The 21st 'Conference of Parties' since 1992 [COP21] is poised to deliver agreement on the rules providing for periodic review of the 'Intended Nationally Determined Contributions' to greenhouse gas emissions. 146 of the 195 countries in the UN 'Framework Convention on Climate Change' [UNFCC] had submitted proposals by 1 October 2015, 155 by 30 October.
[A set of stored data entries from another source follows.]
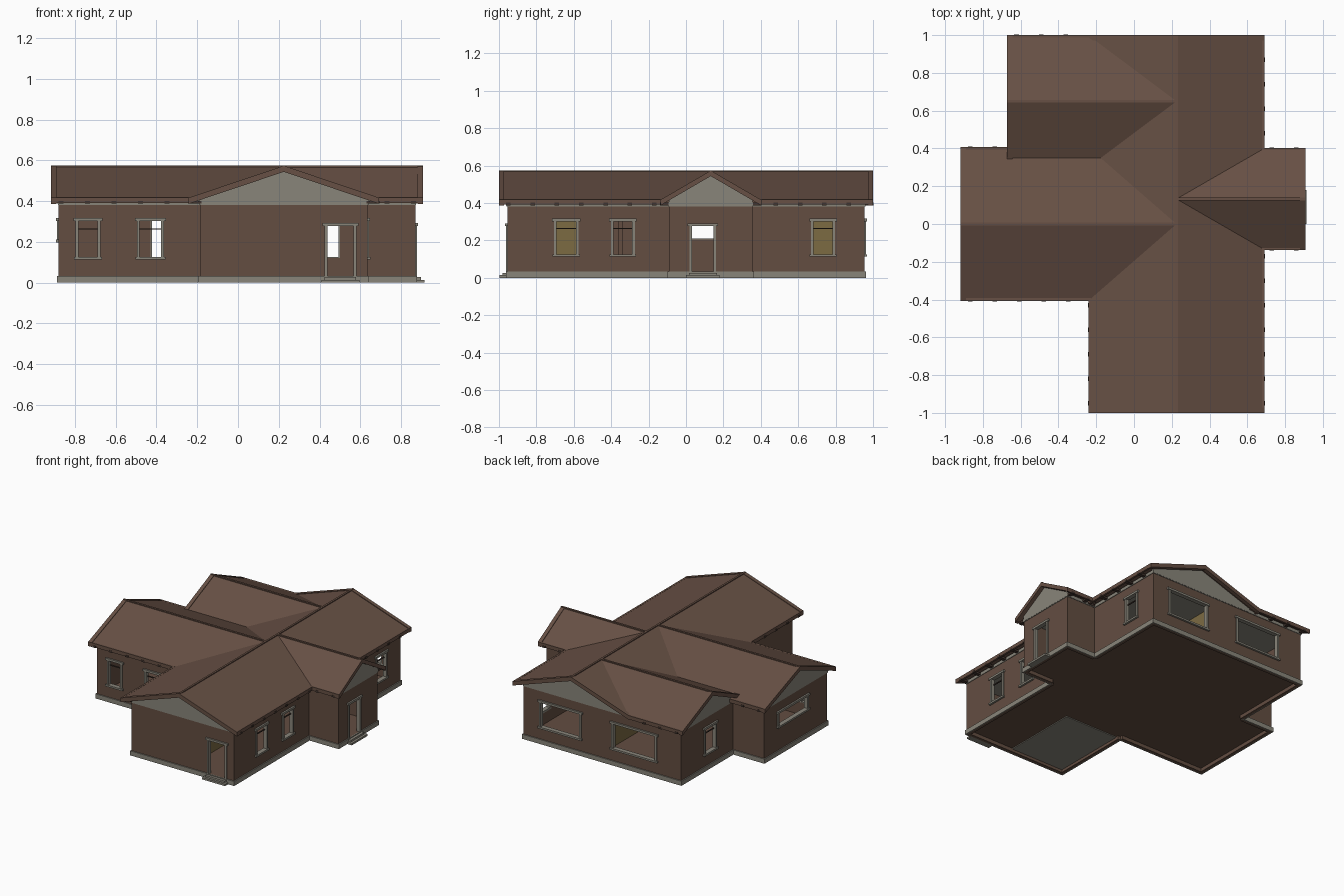
import bpy, bmesh
from mathutils import Vector

if "Cube" in bpy.data.objects:
    bpy.data.objects.remove(bpy.data.objects["Cube"])


def material(name, rgb):
    m = bpy.data.materials.new(name)
    m.diffuse_color = (*rgb, 1)
    m.use_nodes = True
    m.node_tree.nodes["Principled BSDF"].inputs["Base Color"].default_value = m.diffuse_color
    return m


WALL = material("brown_wall", (0.125, 0.075, 0.053))
ROOF = material("brown_roof", (0.135, 0.08, 0.058))
GREY = material("grey_trim", (0.25, 0.235, 0.195))
YELLOW = material("yellow_interior", (0.2, 0.145, 0.055))
DARK = material("dark_eave", (0.055, 0.036, 0.028))


def finish(bm, name, mat):
    bmesh.ops.recalc_face_normals(bm, faces=bm.faces)
    me = bpy.data.meshes.new(name)
    bm.to_mesh(me)
    bm.free()
    me.materials.append(mat)
    ob = bpy.data.objects.new(name, me)
    bpy.context.collection.objects.link(ob)
    return ob


def add_prism(bm, low, high):
    # two matching point loops joined into a closed solid
    a = [bm.verts.new(p) for p in low]
    b = [bm.verts.new(p) for p in high]
    bm.faces.new(a)
    bm.faces.new(b)
    for i in range(len(a)):
        j = (i + 1) % len(a)
        bm.faces.new((a[i], a[j], b[j], b[i]))


def add_box(bm, x0, x1, y0, y1, z0, z1):
    ring = ((x0, y0), (x1, y0), (x1, y1), (x0, y1))
    add_prism(bm, [(*p, z0) for p in ring], [(*p, z1) for p in ring])


def box(name, mat, *dims):
    bm = bmesh.new()
    add_box(bm, *dims)
    return finish(bm, name, mat)


# Footprint, counter-clockwise from the front left corner
PLAN = [(-.185, -.955), (.635, -.955), (.635, -.09), (.87, -.09), (.87, .355), (.635, .355),
        (.635, .955), (-.63, .955), (-.63, .36), (-.88, .36), (-.88, -.36), (-.185, -.36)]
TOP = 0.385

# Openings per wall: (low, high, sill, head) along the wall's world axis
OPENINGS = {
    0: [(.43, .575, .03, .285)],
    1: [(-.70, -.58, .12, .31), (-.395, -.28, .12, .31)],
    3: [(.025, .155, .03, .285)],
    5: [(.675, .79, .12, .31)],
    6: [(.175, .50, .12, .31), (-.43, -.08, .12, .31)],
    7: [(.56, .69, .12, .31)],
    9: [(-.135, .205, .205, .31)],
    10: [(-.79, -.68, .12, .31), (-.49, -.37, .12, .31)],
}

walls, found, frieze, frames, sashes = (bmesh.new() for _ in range(5))
for i, p in enumerate(PLAN):
    p, q = Vector(p), Vector(PLAN[(i + 1) % len(PLAN)])
    length = (q - p).length
    d = (q - p) / length
    n = Vector((d.y, -d.x))

    def slab(bm, s0, s1, d0, d1, z0, z1):
        ring = [p + d * s + n * o for s, o in ((s0, d0), (s1, d0), (s1, d1), (s0, d1))]
        add_prism(bm, [(v.x, v.y, z0) for v in ring], [(v.x, v.y, z1) for v in ring])

    axis = 0 if abs(d.x) > .5 else 1
    holes = sorted(sorted(abs(c - p[axis]) for c in o[:2]) + list(o[2:]) for o in OPENINGS.get(i, []))
    s = 0
    for s0, s1, z0, z1 in holes:
        slab(walls, s, s0, -.02, 0, 0, TOP)
        slab(walls, s0, s1, -.02, 0, 0, z0)
        slab(walls, s0, s1, -.02, 0, z1, TOP)
        s = s1
        # frame, header, sill
        slab(frames, s0 - .006, s0 + .008, -.02, .008, z0, z1)
        slab(frames, s1 - .008, s1 + .006, -.02, .008, z0, z1)
        slab(frames, s0 - .016, s1 + .016, -.02, .012, z1 - .008, z1 + .007)
        if z0 > .1:
            slab(frames, s0 - .014, s1 + .014, -.02, .014, z0 - .007, z0 + .006)
            if s1 - s0 < .2:
                slab(sashes, s0, s1, -.015, -.008, .26, .267)
    slab(walls, s, length, -.02, 0, 0, TOP)
    slab(found, -.008, length + .008, 0, .008, 0, .033)
    slab(frieze, -.004, length + .004, -.016, .004, TOP - .003, .405)
finish(walls, "outer_walls", WALL)
finish(found, "foundation_band", GREY)
finish(frieze, "frieze_band", GREY)
finish(frames, "window_and_door_frames", GREY)
finish(sashes, "sash_bars", DARK)

# Floor, ceiling and interior partitions
for name, z0, z1, mat in (("floor", .026, .031, WALL), ("ceiling", .38, .384, GREY)):
    bm = bmesh.new()
    add_prism(bm, [(*p, z0) for p in PLAN], [(*p, z1) for p in PLAN])
    finish(bm, name, mat)
box("front_room_floor", GREY, -.165, .26, -.935, -.38, .02, .0265)
box("front_partition", YELLOW, .25, .262, -.935, -.42, .03, .38)
box("back_partition", YELLOW, .04, .055, .45, .935, .03, .38)

# Door steps
box("front_step_low", GREY, .41, .595, -.998, -.95, 0, .014)
box("front_step_high", GREY, .425, .58, -.982, -.95, .014, .027)
box("right_step_low", GREY, .865, .914, 0, .18, 0, .014)
box("right_step_high", GREY, .865, .897, .015, .165, .014, .027)

RIDGE, EAVE, THICK = .57, .413, .018


def gable_roof(name, axis, c, half, u0, u1, slant, gables):
    """Roof along one axis; slant pulls the inner end back along the valleys.
    gables: (outer end, wall face, half wall width, outward sign)"""
    def at(u, v, z):
        return (c + v, u, z) if axis == "y" else (u, c + v, z)

    def section(h, lift, t):
        e, r = EAVE + lift, RIDGE + lift
        return [(-h, e), (0, r), (h, e), (h, e - t), (0, r - t), (-h, e - t)]

    def block(bm, a, b, v0, v1, z0, z1):
        ring = ((v0, z0), (v1, z0), (v1, z1), (v0, z1))
        add_prism(bm, [at(a, *r) for r in ring], [at(b, *r) for r in ring])

    bm = bmesh.new()
    sec = section(half, 0, THICK)
    add_prism(bm, [at(u0, v, z) for v, z in sec],
              [at(u1 + slant * abs(v) / half, v, z) for v, z in sec])
    block(bm, u0, u1, -.007, .007, RIDGE - .012, RIDGE + .004)
    finish(bm, name + "_roof", ROOF)

    # barge boards and gable triangles
    barge, tri = bmesh.new(), bmesh.new()
    for end, face, w, sgn in gables:
        sec = section(half + .002, .004, .03)
        add_prism(barge, [at(end, v, z) for v, z in sec], [at(end - sgn * .028, v, z) for v, z in sec])
        zw = RIDGE - (RIDGE - EAVE) * w / half - THICK + .002
        pent = [(-w, TOP), (w, TOP), (w, zw), (0, RIDGE - THICK + .002), (-w, zw)]
        add_prism(tri, [at(face + sgn * .005, v, z) for v, z in pent],
                  [at(face - sgn * .015, v, z) for v, z in pent])
    finish(barge, name + "_barge_boards", ROOF)
    finish(tri, name + "_gable", GREY)

    # eave fascia and rafter tails
    fascia, tails = bmesh.new(), bmesh.new()
    a, b = sorted((u0, u1 + slant))
    for sd in (-1, 1):
        block(fascia, a, b, sd * (half - .012), sd * (half + .002), EAVE - .022, EAVE + .005)
        u = a + .05
        while u < b - .02:
            block(tails, u - .012, u + .012, sd * (half - .06), sd * (half + .004), .388, .402)
            u += .13
    finish(fascia, name + "_fascia", ROOF)
    finish(tails, name + "_rafter_tails", DARK)


gable_roof("main", "y", .225, .465, -1, 1, 0, [(-1, -.955, .41, -1), (1, .955, .41, 1)])
gable_roof("left_wing", "x", 0, .405, -.918, .225, -.455, [(-.918, -.88, .36, -1)])
gable_roof("back_left_wing", "x", .65, .348, -.672, .225, -.455, [(-.672, -.63, .305, -1)])
gable_roof("right_wing", "x", .1325, .268, .908, .225, .455, [(.908, .87, .2225, 1)])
The 'worst case' scenario based on the current trajectory of emissions [which many scientists believe to be the 'most likely' scenario] would result in global warming of 4.5 to 6°C by 2100. The 'intended contributions' published by 1 October have been estimated [by the UNFCC] to result in global warming of 2.7 to 3.0°C by 2100. These contributions are intended to be achieved by 2025 to 2030. To achieve the widely recognised objective of global warming less than 2°C by 2100 [or 1.5°C as some countries demand] is expected to need more ambitious contributions than those currently on offer. Hence the importance of COP21, one outcome of which is expected to be an agreed mechanism for periodic review of intended contributions to greenhouse gas emissions reduction.